Segment Start: Records to use

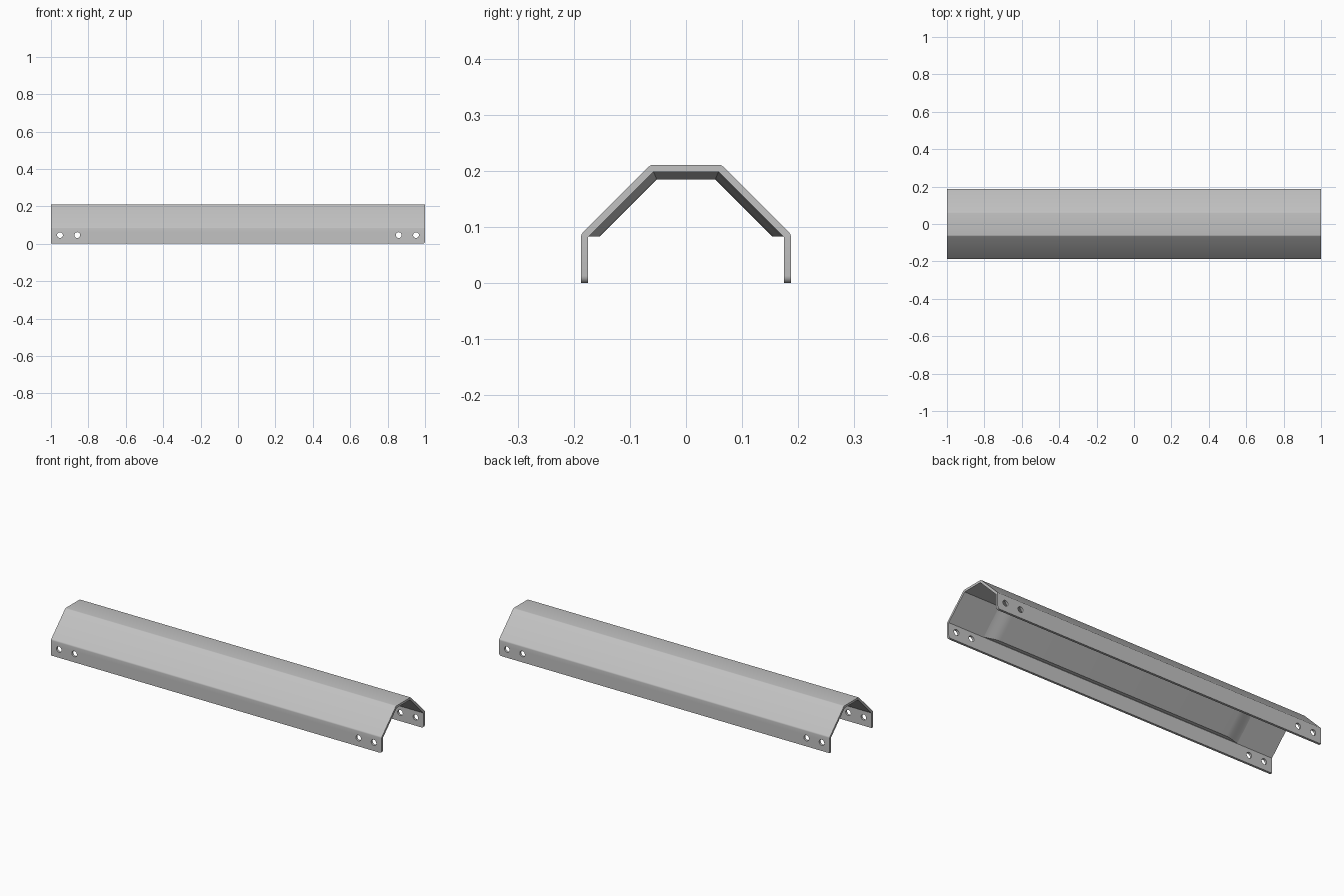
import bpy, bmesh, math
from mathutils import Matrix

cube = bpy.data.objects.get("Cube")
if cube:
    bpy.data.objects.remove(cube)

steel = bpy.data.materials.new("brushed grey")
steel.use_nodes = True
grey = (0.54, 0.54, 0.54, 1)
steel.diffuse_color = grey
steel.node_tree.nodes["Principled BSDF"].inputs["Base Color"].default_value = grey

LENGTH, WALL = 2.0, 0.0125
HALF_W, HEIGHT = 0.187, 0.211
DIAG = 0.274            # outer slope follows y + z = DIAG
INNER_DIAG = DIAG - WALL * math.sqrt(2)


def add_object(name, bm):
    bmesh.ops.recalc_face_normals(bm, faces=bm.faces)
    mesh = bpy.data.meshes.new(name)
    bm.to_mesh(mesh)
    bm.free()
    mesh.materials.append(steel)
    ob = bpy.data.objects.new(name, mesh)
    bpy.context.collection.objects.link(ob)
    return ob


def loft(bm, sections):
    """Skin closed sections given as (x, [(y, z), ...])."""
    rings = [[bm.verts.new((x, y, z)) for y, z in pts] for x, pts in sections]
    n = len(rings[0])
    for a, b in zip(rings, rings[1:]):
        for i in range(n):
            j = (i + 1) % n
            bm.faces.new((a[i], a[j], b[j], b[i]))
    bm.faces.new(rings[0])
    bm.faces.new(rings[-1])


def mirrored(half):
    return half + [(-y, z) for y, z in reversed(half)]


# Bent sheet channel
outer = mirrored([(HALF_W, 0), (HALF_W, DIAG - HALF_W), (DIAG - HEIGHT, HEIGHT)])
iw, ih = HALF_W - WALL, HEIGHT - WALL
inner = mirrored([(iw, 0), (iw, INNER_DIAG - iw), (INNER_DIAG - ih, ih)])
profile = outer + inner[::-1]
bm = bmesh.new()
loft(bm, [(-LENGTH / 2, profile), (LENGTH / 2, profile)])

# Soft outer bends
bends = []
for e in bm.edges:
    a, b = e.verts
    if abs(a.co.x - b.co.x) > 1 and a.co.z > 0.01:
        if any(math.dist((a.co.y, a.co.z), p) < 1e-4 for p in outer):
            bends.append(e)
bmesh.ops.bevel(bm, geom=bends, offset=0.004, segments=3, affect='EDGES', profile=0.5)

# Rounded lower corners of both flanges
corners = [e for e in bm.edges
           if all(v.co.z < 1e-5 for v in e.verts)
           and abs(e.verts[0].co.x - e.verts[1].co.x) < 1e-5]
bmesh.ops.bevel(bm, geom=corners, offset=0.013, segments=5, affect='EDGES', profile=0.5)
channel = add_object("channel", bm)

# Bolt holes through both flanges
bm = bmesh.new()
for x in (-0.952, -0.859, 0.859, 0.952):
    place = Matrix.Translation((x, 0, 0.046)) @ Matrix.Rotation(math.pi / 2, 4, 'X')
    bmesh.ops.create_cone(bm, cap_ends=True, segments=24, radius1=0.0155,
                          radius2=0.0155, depth=0.6, matrix=place)
cutter = add_object("hole_cutter", bm)
cutter.hide_render = True
cut = channel.modifiers.new("holes", 'BOOLEAN')
cut.operation, cut.solver, cut.object = 'DIFFERENCE', 'EXACT', cutter
bpy.context.view_layer.update()
drilled = bpy.data.meshes.new_from_object(
    channel.evaluated_get(bpy.context.evaluated_depsgraph_get()))
channel.modifiers.clear()
channel.data = drilled
bpy.data.objects.remove(cutter)


# Inner stiffening liner, fading into the sheet towards each end
def liner_half(t):
    d, z = INNER_DIAG - t * math.sqrt(2), ih - t
    return [(d - 0.083, 0.083), (d - z, z)]


STEPS, START, RAMP, THICK, SINK = 8, 0.80, 0.10, 0.0137, 0.001
fade = []
for i in range(STEPS + 1):
    u = i / STEPS
    t = -SINK + (THICK + SINK) * u * u * (3 - 2 * u)
    fade.append((START - RAMP * u, mirrored(liner_half(t)) + mirrored(liner_half(-0.004))[::-1]))
bm = bmesh.new()
loft(bm, fade + [(-x, pts) for x, pts in reversed(fade)])
liner = add_object("inner_liner", bm)

# Shading
bpy.context.view_layer.update()
for ob in (channel, liner):
    ob.select_set(True)
bpy.context.view_layer.objects.active = channel
bpy.ops.object.shade_smooth_by_angle(angle=math.radians(25))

Segment End: Records to use

Assigned task:
Each entry above must be duplicated precisely; none of the pictures may be included.

Response:
import bpy, bmesh, math
from mathutils import Matrix

cube = bpy.data.objects.get("Cube")
if cube:
    bpy.data.objects.remove(cube)

steel = bpy.data.materials.new("brushed grey")
steel.use_nodes = True
grey = (0.54, 0.54, 0.54, 1)
steel.diffuse_color = grey
steel.node_tree.nodes["Principled BSDF"].inputs["Base Color"].default_value = grey

LENGTH, WALL = 2.0, 0.0125
HALF_W, HEIGHT = 0.187, 0.211
DIAG = 0.274            # outer slope follows y + z = DIAG
INNER_DIAG = DIAG - WALL * math.sqrt(2)


def add_object(name, bm):
    bmesh.ops.recalc_face_normals(bm, faces=bm.faces)
    mesh = bpy.data.meshes.new(name)
    bm.to_mesh(mesh)
    bm.free()
    mesh.materials.append(steel)
    ob = bpy.data.objects.new(name, mesh)
    bpy.context.collection.objects.link(ob)
    return ob


def loft(bm, sections):
    """Skin closed sections given as (x, [(y, z), ...])."""
    rings = [[bm.verts.new((x, y, z)) for y, z in pts] for x, pts in sections]
    n = len(rings[0])
    for a, b in zip(rings, rings[1:]):
        for i in range(n):
            j = (i + 1) % n
            bm.faces.new((a[i], a[j], b[j], b[i]))
    bm.faces.new(rings[0])
    bm.faces.new(rings[-1])


def mirrored(half):
    return half + [(-y, z) for y, z in reversed(half)]


# Bent sheet channel
outer = mirrored([(HALF_W, 0), (HALF_W, DIAG - HALF_W), (DIAG - HEIGHT, HEIGHT)])
iw, ih = HALF_W - WALL, HEIGHT - WALL
inner = mirrored([(iw, 0), (iw, INNER_DIAG - iw), (INNER_DIAG - ih, ih)])
profile = outer + inner[::-1]
bm = bmesh.new()
loft(bm, [(-LENGTH / 2, profile), (LENGTH / 2, profile)])

# Soft outer bends
bends = []
for e in bm.edges:
    a, b = e.verts
    if abs(a.co.x - b.co.x) > 1 and a.co.z > 0.01:
        if any(math.dist((a.co.y, a.co.z), p) < 1e-4 for p in outer):
            bends.append(e)
bmesh.ops.bevel(bm, geom=bends, offset=0.004, segments=3, affect='EDGES', profile=0.5)

# Rounded lower corners of both flanges
corners = [e for e in bm.edges
           if all(v.co.z < 1e-5 for v in e.verts)
           and abs(e.verts[0].co.x - e.verts[1].co.x) < 1e-5]
bmesh.ops.bevel(bm, geom=corners, offset=0.013, segments=5, affect='EDGES', profile=0.5)
channel = add_object("channel", bm)

# Bolt holes through both flanges
bm = bmesh.new()
for x in (-0.952, -0.859, 0.859, 0.952):
    place = Matrix.Translation((x, 0, 0.046)) @ Matrix.Rotation(math.pi / 2, 4, 'X')
    bmesh.ops.create_cone(bm, cap_ends=True, segments=24, radius1=0.0155,
                          radius2=0.0155, depth=0.6, matrix=place)
cutter = add_object("hole_cutter", bm)
cutter.hide_render = True
cut = channel.modifiers.new("holes", 'BOOLEAN')
cut.operation, cut.solver, cut.object = 'DIFFERENCE', 'EXACT', cutter
bpy.context.view_layer.update()
drilled = bpy.data.meshes.new_from_object(
    channel.evaluated_get(bpy.context.evaluated_depsgraph_get()))
channel.modifiers.clear()
channel.data = drilled
bpy.data.objects.remove(cutter)


# Inner stiffening liner, fading into the sheet towards each end
def liner_half(t):
    d, z = INNER_DIAG - t * math.sqrt(2), ih - t
    return [(d - 0.083, 0.083), (d - z, z)]


STEPS, START, RAMP, THICK, SINK = 8, 0.80, 0.10, 0.0137, 0.001
fade = []
for i in range(STEPS + 1):
    u = i / STEPS
    t = -SINK + (THICK + SINK) * u * u * (3 - 2 * u)
    fade.append((START - RAMP * u, mirrored(liner_half(t)) + mirrored(liner_half(-0.004))[::-1]))
bm = bmesh.new()
loft(bm, fade + [(-x, pts) for x, pts in reversed(fade)])
liner = add_object("inner_liner", bm)

# Shading
bpy.context.view_layer.update()
for ob in (channel, liner):
    ob.select_set(True)
bpy.context.view_layer.objects.active = channel
bpy.ops.object.shade_smooth_by_angle(angle=math.radians(25))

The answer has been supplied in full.